The researchers observed that prey in less covered habitat areas approached the BRUV more quickly than in higher coverage areas, and suggested that this could be due to the restricted access to food for prey in those areas and therefore more immediate demand.
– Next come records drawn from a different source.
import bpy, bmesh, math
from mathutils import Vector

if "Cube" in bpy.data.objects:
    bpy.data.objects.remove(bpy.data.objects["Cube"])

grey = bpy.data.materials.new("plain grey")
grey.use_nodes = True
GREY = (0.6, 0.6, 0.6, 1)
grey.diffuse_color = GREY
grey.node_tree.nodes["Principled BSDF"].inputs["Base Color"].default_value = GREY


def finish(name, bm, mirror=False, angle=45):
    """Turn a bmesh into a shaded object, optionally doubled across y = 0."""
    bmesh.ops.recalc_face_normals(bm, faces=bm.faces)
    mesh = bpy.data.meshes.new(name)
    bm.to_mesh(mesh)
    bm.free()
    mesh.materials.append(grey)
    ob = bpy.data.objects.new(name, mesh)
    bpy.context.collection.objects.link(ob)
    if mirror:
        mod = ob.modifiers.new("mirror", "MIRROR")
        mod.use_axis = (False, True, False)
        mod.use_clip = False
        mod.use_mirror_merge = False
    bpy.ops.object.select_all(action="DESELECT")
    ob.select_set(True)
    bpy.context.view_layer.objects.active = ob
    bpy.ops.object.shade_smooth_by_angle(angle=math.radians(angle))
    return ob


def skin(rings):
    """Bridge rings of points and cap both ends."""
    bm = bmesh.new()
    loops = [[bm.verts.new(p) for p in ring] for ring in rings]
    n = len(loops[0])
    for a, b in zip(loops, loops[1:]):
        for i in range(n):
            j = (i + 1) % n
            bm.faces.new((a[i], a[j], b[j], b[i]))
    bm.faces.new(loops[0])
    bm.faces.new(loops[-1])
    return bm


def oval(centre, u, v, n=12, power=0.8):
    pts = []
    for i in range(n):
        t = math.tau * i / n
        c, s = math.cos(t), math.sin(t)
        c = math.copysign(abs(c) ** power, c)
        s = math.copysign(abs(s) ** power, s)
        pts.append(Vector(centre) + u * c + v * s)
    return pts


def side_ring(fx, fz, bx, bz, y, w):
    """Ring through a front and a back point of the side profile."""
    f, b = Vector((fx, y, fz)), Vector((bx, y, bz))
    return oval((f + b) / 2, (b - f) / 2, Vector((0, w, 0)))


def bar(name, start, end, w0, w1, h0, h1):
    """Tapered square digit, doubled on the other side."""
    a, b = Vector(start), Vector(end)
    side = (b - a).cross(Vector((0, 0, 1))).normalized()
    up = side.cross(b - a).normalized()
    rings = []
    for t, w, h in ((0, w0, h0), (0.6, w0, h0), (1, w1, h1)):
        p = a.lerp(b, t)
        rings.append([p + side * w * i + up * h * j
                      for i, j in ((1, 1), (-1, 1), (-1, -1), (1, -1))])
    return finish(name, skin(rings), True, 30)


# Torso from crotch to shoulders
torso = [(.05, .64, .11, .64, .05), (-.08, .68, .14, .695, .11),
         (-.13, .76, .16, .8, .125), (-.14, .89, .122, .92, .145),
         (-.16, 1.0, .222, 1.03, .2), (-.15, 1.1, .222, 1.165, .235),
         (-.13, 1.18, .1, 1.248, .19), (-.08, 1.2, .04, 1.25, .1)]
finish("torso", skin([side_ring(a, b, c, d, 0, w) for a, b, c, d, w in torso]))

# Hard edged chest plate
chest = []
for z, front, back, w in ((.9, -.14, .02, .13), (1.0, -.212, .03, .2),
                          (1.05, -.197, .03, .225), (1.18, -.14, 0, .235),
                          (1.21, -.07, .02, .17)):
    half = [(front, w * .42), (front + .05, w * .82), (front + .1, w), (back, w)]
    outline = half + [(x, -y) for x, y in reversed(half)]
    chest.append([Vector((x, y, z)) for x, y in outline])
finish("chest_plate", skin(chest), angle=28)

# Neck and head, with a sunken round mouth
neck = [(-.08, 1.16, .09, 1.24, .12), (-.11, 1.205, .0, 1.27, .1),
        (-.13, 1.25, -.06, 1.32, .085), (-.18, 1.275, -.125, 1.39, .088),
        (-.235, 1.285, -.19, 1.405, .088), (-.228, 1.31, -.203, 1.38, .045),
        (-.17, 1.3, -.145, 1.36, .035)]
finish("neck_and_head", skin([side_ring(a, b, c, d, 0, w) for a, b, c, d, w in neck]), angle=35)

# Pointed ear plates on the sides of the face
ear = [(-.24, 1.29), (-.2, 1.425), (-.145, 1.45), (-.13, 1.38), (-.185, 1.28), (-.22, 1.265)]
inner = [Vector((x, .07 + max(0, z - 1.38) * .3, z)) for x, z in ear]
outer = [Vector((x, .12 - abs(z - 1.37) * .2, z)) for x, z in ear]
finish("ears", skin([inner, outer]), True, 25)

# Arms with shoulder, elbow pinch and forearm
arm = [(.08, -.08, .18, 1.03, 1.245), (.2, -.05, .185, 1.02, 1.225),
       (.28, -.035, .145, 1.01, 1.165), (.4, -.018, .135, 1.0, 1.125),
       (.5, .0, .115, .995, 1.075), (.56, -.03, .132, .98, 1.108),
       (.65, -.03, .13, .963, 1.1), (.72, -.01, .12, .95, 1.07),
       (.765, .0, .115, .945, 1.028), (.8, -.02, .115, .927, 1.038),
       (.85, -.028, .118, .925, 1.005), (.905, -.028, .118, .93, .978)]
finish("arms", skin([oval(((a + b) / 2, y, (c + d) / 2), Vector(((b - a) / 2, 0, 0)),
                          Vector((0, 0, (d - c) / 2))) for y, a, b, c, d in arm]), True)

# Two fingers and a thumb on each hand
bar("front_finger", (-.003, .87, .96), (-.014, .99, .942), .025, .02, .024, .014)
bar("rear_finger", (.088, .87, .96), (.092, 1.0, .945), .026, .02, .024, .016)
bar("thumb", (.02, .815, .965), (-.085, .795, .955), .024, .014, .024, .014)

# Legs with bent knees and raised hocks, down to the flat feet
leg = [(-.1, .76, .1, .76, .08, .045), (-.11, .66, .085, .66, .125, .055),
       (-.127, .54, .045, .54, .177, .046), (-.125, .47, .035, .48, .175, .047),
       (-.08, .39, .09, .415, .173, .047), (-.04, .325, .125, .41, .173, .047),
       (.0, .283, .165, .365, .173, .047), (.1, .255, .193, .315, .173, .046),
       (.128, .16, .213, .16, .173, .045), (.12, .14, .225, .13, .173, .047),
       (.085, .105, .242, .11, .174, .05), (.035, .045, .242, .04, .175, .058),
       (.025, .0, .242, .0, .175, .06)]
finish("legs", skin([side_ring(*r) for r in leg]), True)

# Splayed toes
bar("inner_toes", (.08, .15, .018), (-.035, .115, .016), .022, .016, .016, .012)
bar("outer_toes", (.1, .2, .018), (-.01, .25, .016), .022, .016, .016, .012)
They hypothesized also that prey may prefer to feel they have many avenues of escape from potential predators, which would be consistent with the finding that prey may be apprehensive in complex habitats because of the potential for view obstruction.
In those less complex, more exposed habitats such as sandy bottom and seagrass bed, the prey definitely display different behaviors such as burst-swimming and schooling which may affect their long-term fitness and energy levels.
The central takeaway from Phenix is that predators do not control prey behaviors on short temporal scales, but instead “a habitat‐specific response to a consistent signal of mobile predators on reefs may result in pro‐active prey vigilance and subtle food‐risk trade‐offs.” This highlights the complexities of these marine ecosystems and the need to continue to study the many drivers of behaviors in habitats.
The main takeaway from Phenix et al. is, indeed, an interesting finding, proving once again that so many interactions in marine habitats remain understudied and unpredictable- even for trained scientists.